Talking about money doesn’t sound like a good time for most people, particularly when you’re talking about asking for money from your supervisors. In a recent article, TechRepublic’s Bob Artner explained how to make sure what you say in budget talks is what your budget committee hears. Based on the mail we got in response to this article, negotiating for dollars is a familiar task for TechRepublic members. Read on to see how these IT veterans get the money they need and how they prove they need it.

Strategy is everything
TechRepublic member C.J.M. suggests these other angles for winning the budget war:

  • “Point out the service(s) that clients will not be able to receive unless a certain item/project is funded.
  • “Always let your board know when technological equipment fails. Even if it seems like micromanaging or whining, let the board know what service has stopped because the equipment stopped.

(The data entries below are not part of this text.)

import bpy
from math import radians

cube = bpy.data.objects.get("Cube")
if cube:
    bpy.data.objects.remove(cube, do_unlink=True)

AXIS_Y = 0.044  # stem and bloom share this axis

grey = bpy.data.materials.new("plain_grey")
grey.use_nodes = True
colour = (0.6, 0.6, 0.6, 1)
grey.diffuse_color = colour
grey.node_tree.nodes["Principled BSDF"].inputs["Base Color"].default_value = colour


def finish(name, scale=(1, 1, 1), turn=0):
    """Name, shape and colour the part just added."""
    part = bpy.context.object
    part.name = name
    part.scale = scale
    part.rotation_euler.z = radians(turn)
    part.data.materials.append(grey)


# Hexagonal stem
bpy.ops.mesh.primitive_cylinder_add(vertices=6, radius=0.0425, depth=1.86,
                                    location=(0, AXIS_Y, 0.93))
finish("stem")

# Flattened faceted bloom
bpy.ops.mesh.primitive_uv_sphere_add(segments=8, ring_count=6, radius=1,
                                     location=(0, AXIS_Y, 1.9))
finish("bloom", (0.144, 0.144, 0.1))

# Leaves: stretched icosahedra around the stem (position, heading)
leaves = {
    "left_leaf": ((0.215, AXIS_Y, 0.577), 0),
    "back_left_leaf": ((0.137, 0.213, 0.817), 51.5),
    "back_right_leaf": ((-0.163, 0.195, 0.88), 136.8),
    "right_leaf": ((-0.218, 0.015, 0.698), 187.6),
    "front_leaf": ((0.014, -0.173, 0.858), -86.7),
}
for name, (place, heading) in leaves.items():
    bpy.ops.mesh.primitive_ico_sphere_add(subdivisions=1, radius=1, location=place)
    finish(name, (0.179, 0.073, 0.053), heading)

Some boards think equipment should last seven to 10 years when computers have an average age of three years. If you get five years out of them, you are fortunate. Then replacement costs do not seem so out of proportion.
  • “Pad the budget 20 percent, and then pad an extra 20 percent. Boards feel good when they can cut $20,000. Then you are at the level you felt was basic for the budget to begin with, and you are at the level you wanted for the year anyway.”

John adds these tips about how you can use personal contacts to increase your chances of getting a favorable nod from the budget committee.

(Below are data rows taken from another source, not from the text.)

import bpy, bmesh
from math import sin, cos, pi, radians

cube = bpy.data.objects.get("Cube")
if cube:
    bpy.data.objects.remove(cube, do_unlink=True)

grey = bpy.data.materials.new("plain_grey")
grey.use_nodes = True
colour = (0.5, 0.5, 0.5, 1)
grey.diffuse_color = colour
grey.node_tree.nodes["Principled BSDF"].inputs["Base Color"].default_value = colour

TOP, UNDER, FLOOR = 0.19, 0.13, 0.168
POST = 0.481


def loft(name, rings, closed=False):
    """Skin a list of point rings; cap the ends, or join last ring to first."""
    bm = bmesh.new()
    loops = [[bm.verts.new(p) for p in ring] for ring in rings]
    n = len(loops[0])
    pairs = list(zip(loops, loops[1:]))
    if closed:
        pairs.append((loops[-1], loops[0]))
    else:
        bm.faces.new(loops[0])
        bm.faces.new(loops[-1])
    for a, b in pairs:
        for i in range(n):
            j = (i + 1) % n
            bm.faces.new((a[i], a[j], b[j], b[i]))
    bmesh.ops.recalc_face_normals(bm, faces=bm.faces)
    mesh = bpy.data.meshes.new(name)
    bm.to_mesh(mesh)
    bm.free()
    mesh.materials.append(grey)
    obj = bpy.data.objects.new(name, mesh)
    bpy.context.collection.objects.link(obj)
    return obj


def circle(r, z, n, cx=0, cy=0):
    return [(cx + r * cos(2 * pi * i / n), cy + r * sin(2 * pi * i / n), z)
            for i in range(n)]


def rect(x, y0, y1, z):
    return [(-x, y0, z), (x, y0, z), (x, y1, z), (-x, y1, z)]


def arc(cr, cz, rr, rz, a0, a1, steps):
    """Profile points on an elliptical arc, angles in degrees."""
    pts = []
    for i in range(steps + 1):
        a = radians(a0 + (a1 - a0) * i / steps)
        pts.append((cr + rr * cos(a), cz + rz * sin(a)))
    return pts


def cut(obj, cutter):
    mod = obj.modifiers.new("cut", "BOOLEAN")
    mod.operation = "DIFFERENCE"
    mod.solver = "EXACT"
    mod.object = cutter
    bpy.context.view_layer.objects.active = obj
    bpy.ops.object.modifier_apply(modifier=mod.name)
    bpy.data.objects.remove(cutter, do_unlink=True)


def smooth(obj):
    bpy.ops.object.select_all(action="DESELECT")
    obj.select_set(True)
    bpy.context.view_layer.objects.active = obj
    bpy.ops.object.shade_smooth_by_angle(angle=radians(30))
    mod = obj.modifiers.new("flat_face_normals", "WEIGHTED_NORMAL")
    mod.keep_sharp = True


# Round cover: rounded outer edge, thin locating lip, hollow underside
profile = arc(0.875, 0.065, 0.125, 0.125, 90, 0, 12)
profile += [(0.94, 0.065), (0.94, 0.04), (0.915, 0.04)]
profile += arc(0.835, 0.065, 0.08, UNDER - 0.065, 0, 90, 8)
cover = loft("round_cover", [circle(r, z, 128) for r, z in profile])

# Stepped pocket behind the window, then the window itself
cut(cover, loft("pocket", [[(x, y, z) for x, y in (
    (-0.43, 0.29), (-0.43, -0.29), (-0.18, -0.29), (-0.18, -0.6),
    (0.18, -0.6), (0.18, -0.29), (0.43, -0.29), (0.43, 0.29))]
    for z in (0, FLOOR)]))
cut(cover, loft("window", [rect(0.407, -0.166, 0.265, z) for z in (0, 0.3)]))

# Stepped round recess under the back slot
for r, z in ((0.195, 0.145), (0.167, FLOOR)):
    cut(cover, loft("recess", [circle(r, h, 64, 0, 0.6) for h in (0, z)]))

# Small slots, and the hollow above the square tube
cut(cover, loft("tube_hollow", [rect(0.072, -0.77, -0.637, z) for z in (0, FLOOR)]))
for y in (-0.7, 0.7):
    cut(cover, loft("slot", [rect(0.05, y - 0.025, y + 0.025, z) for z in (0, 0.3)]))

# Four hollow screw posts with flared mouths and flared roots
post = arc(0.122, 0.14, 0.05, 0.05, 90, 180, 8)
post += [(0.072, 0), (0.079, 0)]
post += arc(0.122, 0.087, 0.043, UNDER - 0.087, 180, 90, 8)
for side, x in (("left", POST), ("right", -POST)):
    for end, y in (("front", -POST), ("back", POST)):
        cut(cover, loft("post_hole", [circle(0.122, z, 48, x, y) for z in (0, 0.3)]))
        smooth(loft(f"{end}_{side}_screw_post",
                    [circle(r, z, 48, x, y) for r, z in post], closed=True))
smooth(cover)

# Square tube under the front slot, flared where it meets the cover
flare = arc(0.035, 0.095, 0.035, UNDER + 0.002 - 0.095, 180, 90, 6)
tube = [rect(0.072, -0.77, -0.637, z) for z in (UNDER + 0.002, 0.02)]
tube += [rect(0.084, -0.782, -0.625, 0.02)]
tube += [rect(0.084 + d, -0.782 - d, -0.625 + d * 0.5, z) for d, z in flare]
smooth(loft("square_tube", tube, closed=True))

  • “Never underestimate the value of meeting budget committee members in a social setting. If possible, invite one or two members to dinner, well away from the work place. Work your way through the entire committee, and never leave anyone out. Space this effort over a two-month period to manage the cost; you will get it back when your own pay review comes up.
  • “Find out what each committee member’s pet hate and love is in regard to the company. Once you find a common thread of what’s in and out, tailor your pitch to hit those areas, and then heads will nod more than shake.”

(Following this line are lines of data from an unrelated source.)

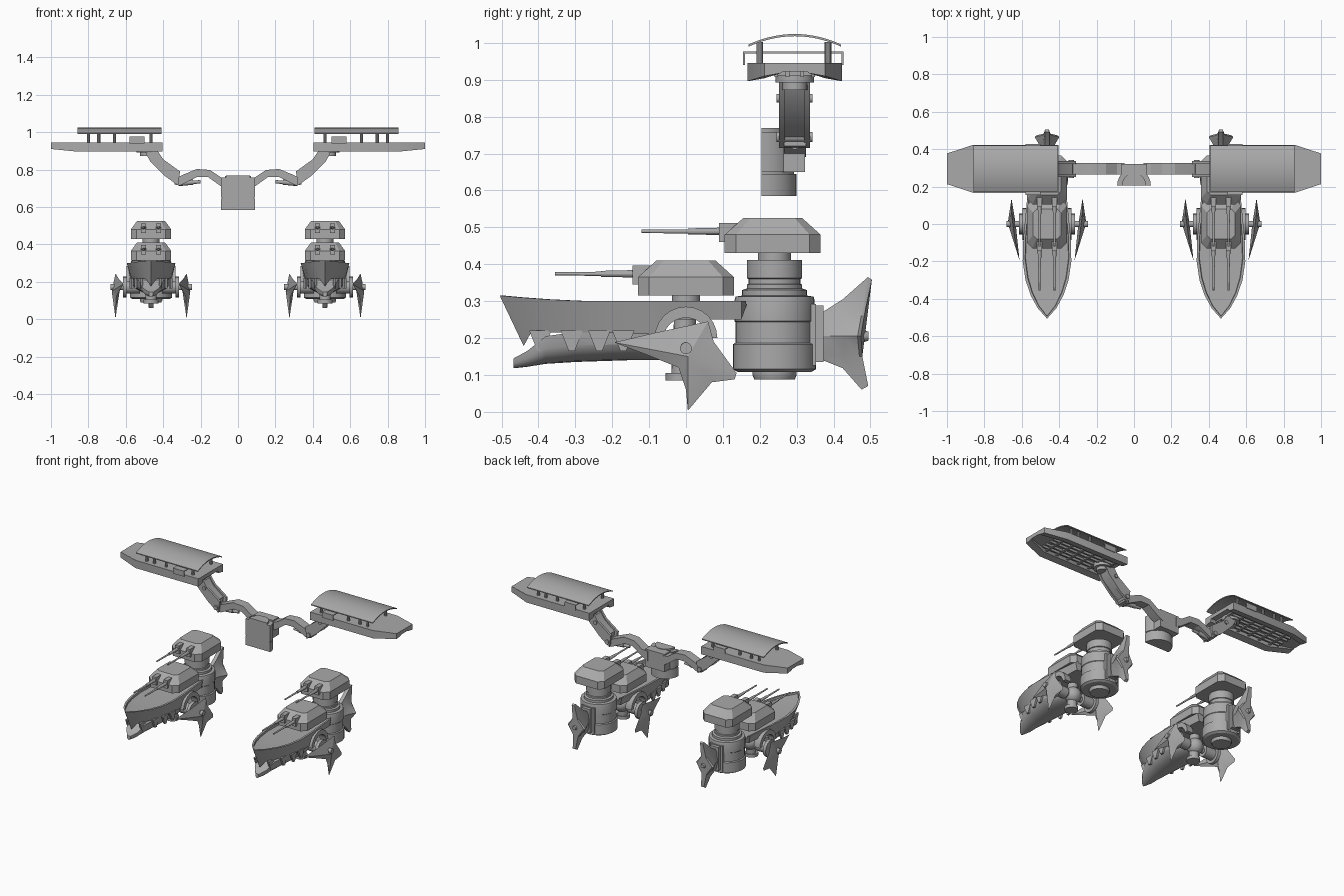
import bpy, bmesh, math
from mathutils import Matrix, Vector

if "Cube" in bpy.data.objects:
    bpy.data.objects.remove(bpy.data.objects["Cube"])

grey = bpy.data.materials.new("grey_metal")
grey.diffuse_color = (0.4, 0.4, 0.4, 1)
grey.use_nodes = True
grey.node_tree.nodes["Principled BSDF"].inputs["Base Color"].default_value = grey.diffuse_color


def finish(name, bm, origin=(0, 0, 0)):
    bmesh.ops.recalc_face_normals(bm, faces=bm.faces[:])
    me = bpy.data.meshes.new(name)
    bm.to_mesh(me)
    bm.free()
    me.materials.append(grey)
    ob = bpy.data.objects.new(name, me)
    ob.location = origin
    bpy.context.collection.objects.link(ob)
    return ob


def box(bm, x, y, z):
    x, y, z = sorted(x), sorted(y), sorted(z)
    size = Matrix.Diagonal((x[1] - x[0], y[1] - y[0], z[1] - z[0], 1))
    mid = Vector((sum(x) / 2, sum(y) / 2, sum(z) / 2))
    bmesh.ops.create_cube(bm, size=1, matrix=Matrix.Translation(mid) @ size)


def rod(bm, a, b, r1, r2=None, n=20):
    a, b = Vector(a), Vector(b)
    rot = (b - a).to_track_quat('Z', 'Y').to_matrix().to_4x4()
    bmesh.ops.create_cone(bm, cap_ends=True, segments=n, radius1=r1, radius2=r1 if r2 is None else r2,
                          depth=(b - a).length, matrix=Matrix.Translation((a + b) / 2) @ rot)


def loft(bm, rings, closed=True):
    vs = [[bm.verts.new(p) for p in r] for r in rings]
    n = len(vs[0])
    for a, b in zip(vs, vs[1:]):
        for i in range(n):
            j = (i + 1) % n
            bm.faces.new((a[i], a[j], b[j], b[i]))
    if closed:
        bm.faces.new(vs[0])
        bm.faces.new(vs[-1])
    return vs


def prism(bm, pts, axis, lo, hi):
    """Extrude a 2D outline along one axis."""
    def place(p, d):
        q = list(p)
        q.insert(axis, d)
        return q
    loft(bm, [[place(p, lo) for p in pts], [place(p, hi) for p in pts]])


def lathe(bm, profile, y, n=32):
    loft(bm, [[(r * math.cos(2 * math.pi * i / n), y + r * math.sin(2 * math.pi * i / n), z)
               for i in range(n)] for r, z in profile])


def turret(name, o, dy, dz):
    # octagonal house with a chamfered roof
    bm = bmesh.new()

    def ring(w, y0, y1, c, z):
        return [(sx * a, b + dy, z + dz) for sx, a, b in
                ((-1, w - c, y0), (1, w - c, y0), (1, w, y0 + c), (1, w, y1 - c),
                 (1, w - c, y1), (-1, w - c, y1), (-1, w, y1 - c), (-1, w, y0 + c))]
    loft(bm, [ring(.108, -.13, .13, .03, .315), ring(.108, -.13, .13, .03, .365),
              ring(.075, -.08, .08, .02, .41)])
    finish(name + "_house", bm, o)
    # twin barrels with thicker sleeves
    bm = bmesh.new()
    for s in (-.04, .04):
        box(bm, (s - .014, s + .014), (dy - .145, dy - .07), (dz + .345, dz + .397))
        rod(bm, (s, dy - .23, dz + .374), (s, dy - .1, dz + .374), .008, .011, 12)
        rod(bm, (s, dy - .355, dz + .374), (s, dy - .2, dz + .374), .0045, .006, 12)
    finish(name + "_barrels", bm, o)


def ship(cx):
    o = (cx, 0, 0)
    # upper hull: gunwale and lower edge stations (y, half width, z)
    top = [(-.505, .001, .315), (-.45, .05, .31), (-.38, .088, .305), (-.3, .115, .301), (-.2, .13, .3),
           (-.085, .127, .3), (-.06, .125, .3), (.15, .105, .3)]
    low = [(-.44, .001, .178), (-.42, .03, .215), (-.36, .06, .215), (-.29, .085, .215), (-.2, .103, .213),
           (-.085, .11, .21), (-.06, .11, .25), (.15, .095, .25)]
    bm = bmesh.new()
    loft(bm, [[(-t[1], t[0], t[2]), (-t[1] * .9, t[0] + .012, t[2]), (-t[1] * .88, t[0] + .014, t[2] - .012),
               (t[1] * .88, t[0] + .014, t[2] - .012), (t[1] * .9, t[0] + .012, t[2]), (t[1], t[0], t[2]),
               (b[1], b[0], b[2]), (-b[1], b[0], b[2])] for t, b in zip(top, low)])
    finish("upper_hull", bm, o)
    # lower jaw
    bm = bmesh.new()
    jaw = [(-.467, .012, .145, .118), (-.43, .042, .165, .122), (-.38, .065, .205, .13), (-.3, .085, .216, .135),
           (-.15, .102, .216, .14), (-.07, .1, .216, .14), (-.03, .07, .2, .15)]
    loft(bm, [[(w * math.cos(a), y, zt - (zt - zb) * math.sin(a) ** .7)
               for a in [math.pi * i / 10 for i in range(11)]] for y, w, zt, zb in jaw])
    finish("lower_jaw", bm, o)
    # teeth hanging from the upper hull
    bm = bmesh.new()
    for s in (-1, 1):
        for y, w in ((-.395, .055), (-.31, .088), (-.235, .107), (-.17, .115)):
            prism(bm, [(y - .03, .22), (y + .03, .22), (y + .008, .165), (y - .008, .165)], 0,
                  s * (w - .012), s * w)
    finish("teeth", bm, o)
    # wheel arches
    bm = bmesh.new()
    arc = [math.pi * i / 12 for i in range(13)]
    outline = [(.085 * math.cos(a), .2 + .085 * math.sin(a)) for a in arc]
    outline += [(.06 * math.cos(a), .2 + .055 * math.sin(a)) for a in reversed(arc)]
    for s in (-1, 1):
        prism(bm, outline, 0, s * .085, s * .13)
    finish("fin_arches", bm, o)
    # axle with ball joint and hub discs
    bm = bmesh.new()
    rod(bm, (-.2, 0, .172), (.2, 0, .172), .017)
    for s in (-1, 1):
        rod(bm, (s * .13, 0, .172), (s * .15, 0, .172), .055)
        rod(bm, (s * .06, 0, .172), (s * .13, 0, .172), .035)
    bmesh.ops.create_uvsphere(bm, u_segments=20, v_segments=12, radius=.05,
                              matrix=Matrix.Translation((0, 0, .18)))
    rod(bm, (0, -.01, .1), (0, 0, .3), .03)
    rod(bm, (0, -.015, .085), (0, -.015, .105), .04)
    finish("axle", bm, o)
    # three-armed side fins, swept inward at the front
    edge = [(-.195, .188), (-.08, .215), (.06, .245), (.075, .19), (.137, .105), (.132, .088), (.07, .08),
            (.005, .003), (0, .06), (-.02, .12), (-.1, .152)]
    bm = bmesh.new()
    for s in (-1, 1):
        rim = [bm.verts.new((s * (.19 + min(0, y) * .22), y, z)) for y, z in edge]
        for x in (.168, .21):
            mid = bm.verts.new((s * x, .005, .15))
            for i, v in enumerate(rim):
                bm.faces.new((v, rim[(i + 1) % len(rim)], mid))
        rod(bm, (s * .17, 0, .172), (s * .218, 0, .172), .016)
    finish("side_fins", bm, o)
    # rear drum tower, stepped
    bm = bmesh.new()
    lathe(bm, [(.055, .088), (.06, .1), (.06, .108), (.1, .108), (.113, .116), (.113, .183), (.106, .187),
               (.106, .243), (.109, .246), (.109, .3), (.106, .312), (.088, .315), (.088, .33), (.075, .334),
               (.075, .345), (.07, .347), (.07, .36), (.075, .362), (.075, .411), (.045, .411), (.045, .435)], .24)
    finish("rear_drum", bm, o)
    bm = bmesh.new()
    lathe(bm, [(.038, .28), (.038, .32)], 0)
    finish("front_turret_neck", bm, o)
    turret("front_turret", o, 0, 0)
    turret("rear_turret", o, .235, .115)
    # tail bracket and four-pointed tail fin
    bm = bmesh.new()
    box(bm, (-.045, .045), (.32, .352), (.125, .292))
    box(bm, (-.03, .03), (.34, .373), (.135, .288))
    finish("tail_bracket", bm, o)
    bm = bmesh.new()
    base = [(.012, .37, .27), (.02, .37, .25), (.024, .37, .205), (.02, .37, .16), (.012, .37, .14)]
    mids = [(.012, .425, .305), (.022, .425, .26), (.045, .43, .205), (.022, .425, .15), (.012, .425, .118)]
    back = [(.012, .493, .365), (.022, .475, .26), (.066, .465, .205), (.022, .47, .15), (.012, .476, .06)]
    rear = [(.01, .504, .358), (.018, .483, .26), (.055, .474, .205), (.018, .478, .15), (.01, .494, .07)]
    loft(bm, [r + [(-x, y, z) for x, y, z in reversed(r)] for r in (base, mids, back, rear)])
    rod(bm, (0, .46, .205), (0, .495, .205), .024, .012)
    finish("tail_fin", bm, o)


for cx in (-.465, .465):
    ship(cx)

# central half-round pod
bm = bmesh.new()


def half_disc(r):
    return [(r * math.cos(math.pi * i / 20), .205 + r * 1.05 * math.sin(math.pi * i / 20)) for i in range(21)]


prism(bm, half_disc(.09), 2, .585, .644)
prism(bm, half_disc(.084), 2, .64, .655)
prism(bm, half_disc(.09), 2, .651, .757)
prism(bm, half_disc(.065), 2, .75, .769)
box(bm, (-.07, .07), (.262, .322), (.65, .765))
finish("central_pod", bm)

for s, side in ((-1, "left"), (1, "right")):
    # jointed arm
    bm = bmesh.new()
    inner = [(.05, .755), (.09, .758), (.15, .798), (.22, .803), (.3, .77), (.34, .75),
             (.34, .72), (.31, .715), (.22, .76), (.16, .76), (.09, .71), (.05, .69)]
    prism(bm, [(s * x, z) for x, z in inner], 1, .265, .325)
    finish(side + "_inner_arm", bm)
    bm = bmesh.new()
    outer = [(.5, .9), (.43, .9), (.4, .855), (.31, .79), (.32, .715), (.39, .765), (.47, .845)]
    for y0, y1 in ((.252, .268), (.32, .336)):
        prism(bm, [(s * x, z) for x, z in outer], 1, y0, y1)
    core = [(.49, .895), (.43, .89), (.4, .845), (.33, .79), (.335, .735), (.39, .775), (.465, .845)]
    prism(bm, [(s * x, z) for x, z in core], 1, .266, .322)
    rod(bm, (s * .335, .245, .745), (s * .335, .343, .745), .014)
    rod(bm, (s * .42, .245, .85), (s * .42, .343, .85), .012)
    finish(side + "_outer_arm", bm)
    bm = bmesh.new()
    rod(bm, (s * .2, .295, .735), (s * .32, .295, .725), .009)
    rod(bm, (s * .24, .295, .733), (s * .32, .295, .725), .014)
    finish(side + "_piston", bm)
    # platform plate, side skirts and underside beams
    bm = bmesh.new()
    plan = [(.405, .17), (.86, .17), (1, .213), (1, .375), (.86, .42), (.405, .42)]
    prism(bm, [(s * x, y) for x, y in plan], 2, .922, .946)
    for f in (-1, 1):
        def skirt(x, h, z):
            return [(s * x, .295 + f * h, .946), (s * x, .295 + f * (h - .055), .93),
                    (s * x, .295 + f * (h - .045), z + .008), (s * x, .295 + f * h, z)]
        loft(bm, [skirt(.405, .128, .896), skirt(.86, .128, .896), skirt(1, .082, .91)])
        for y in (.02, .05):
            box(bm, (s * .45, s * .9), (.29 + f * y, .3 + f * y), (.908, .925))
    for i in range(6):
        x = s * (.45 + .08 * i)
        box(bm, (x - .008, x + .008), (.21, .38), (.912, .925))
    finish(side + "_platform", bm)
    bm = bmesh.new()
    rod(bm, (s * .49, .295, .872), (s * .49, .295, .9), .034)
    rod(bm, (s * .49, .295, .892), (s * .49, .295, .925), .052)
    finish(side + "_swivel", bm)
    # strap frame across the platform
    bm = bmesh.new()
    x = (s * .5, s * .58)
    box(bm, x, (.155, .427), (.971, .976))
    for y in (.155, .422):
        box(bm, x, (y, y + .005), (.94, .976))
    finish(side + "_strap", bm)
    # curved canopy on posts
    bm = bmesh.new()
    arc = [(.17 + .25 * i / 14, .99 + .028 * (1 - ((i - 7) / 7) ** 2)) for i in range(15)]
    prism(bm, arc + [(y, z + .006) for y, z in reversed(arc)], 0, s * .41, s * .858)
    finish(side + "_canopy", bm)
    bm = bmesh.new()
    for px in (.465, .66, .745, .8):
        for y in (.2, .385):
            rod(bm, (s * px, y, .94), (s * px, y, 1.003), .009, n=10)
    finish(side + "_canopy_posts", bm)

bpy.ops.object.select_all(action='SELECT')
bpy.context.view_layer.objects.active = bpy.context.selected_objects[0]
bpy.ops.object.shade_smooth_by_angle(angle=math.radians(25))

Rally the troops
Wes W., an IT consultant with Hewlett-Packard, suggested that one important avenue for gaining the support of management for budget proposals is to get grass roots support for proposed projects.

“If the managers are hearing the need for a new program or technology from the engineers and the IT department includes a budget item for the same, you have better chances to gain approval. Of course, getting this support may also mean you get the feedback you need to improve your project deliverable.”

Curtis M. suggests the same tactic, but his focus is on support from a different camp.

“One of the best techniques I have found is to identify those members of the budget approval committee who have a vested interest in my major projects and consult with them individually in advance to know what points to push and what hot spots to avoid. It not only helps me be better prepared, but it also positions an internal champion for me.”

There’s no ”i” in “team”
Harvey N. reminds us that words count, especially when you’re talking about money and getting more of it.

“Don’t say ‘I need’, or ‘my department needs,’ or ‘my staff needs.’ Say, ‘the school needs,’ or ‘the business will benefit by,’ or ‘you will get in return,’ etc.”

Be thrifty and document the benefits of your purchases
Larry S. said that the most important lesson he learned from his first boss was “never spend budget unless necessary,” and the second lesson was to make sure management is made aware of the benefit gained from the spending.

He said that during his 40 years of managing annual IT organization budgets, he almost always came in under budget, rarely spent all the capital money, and had ample training and conference budgets.

“I made sure that the need was real and the benefit justified the expenditure before sending someone to a conference or training course, or buying that new server or software product. And I followed up with a report on the benefit gained in terms of accomplishments, objectives realized, projects completed under budget or ahead of schedule, or other tangible and quantifiable results.

“A prime example might be the crisis we averted when the power failed and that was followed by a surge that crippled half the companies in the area because we had a good uninterruptible power supply and backup system. Unless you make a point of relating the two issues, management won’t, and there will always be that doubt in their minds that any benefit was ever realized.”
It looks like you have to know your managers pretty well if you want good budget numbers. Have you tried any of the suggestions above, such as having dinner with executives or pitching your projects to them? Send us your stories of what works and what doesn’t when it comes to getting to know the decision makers at your company.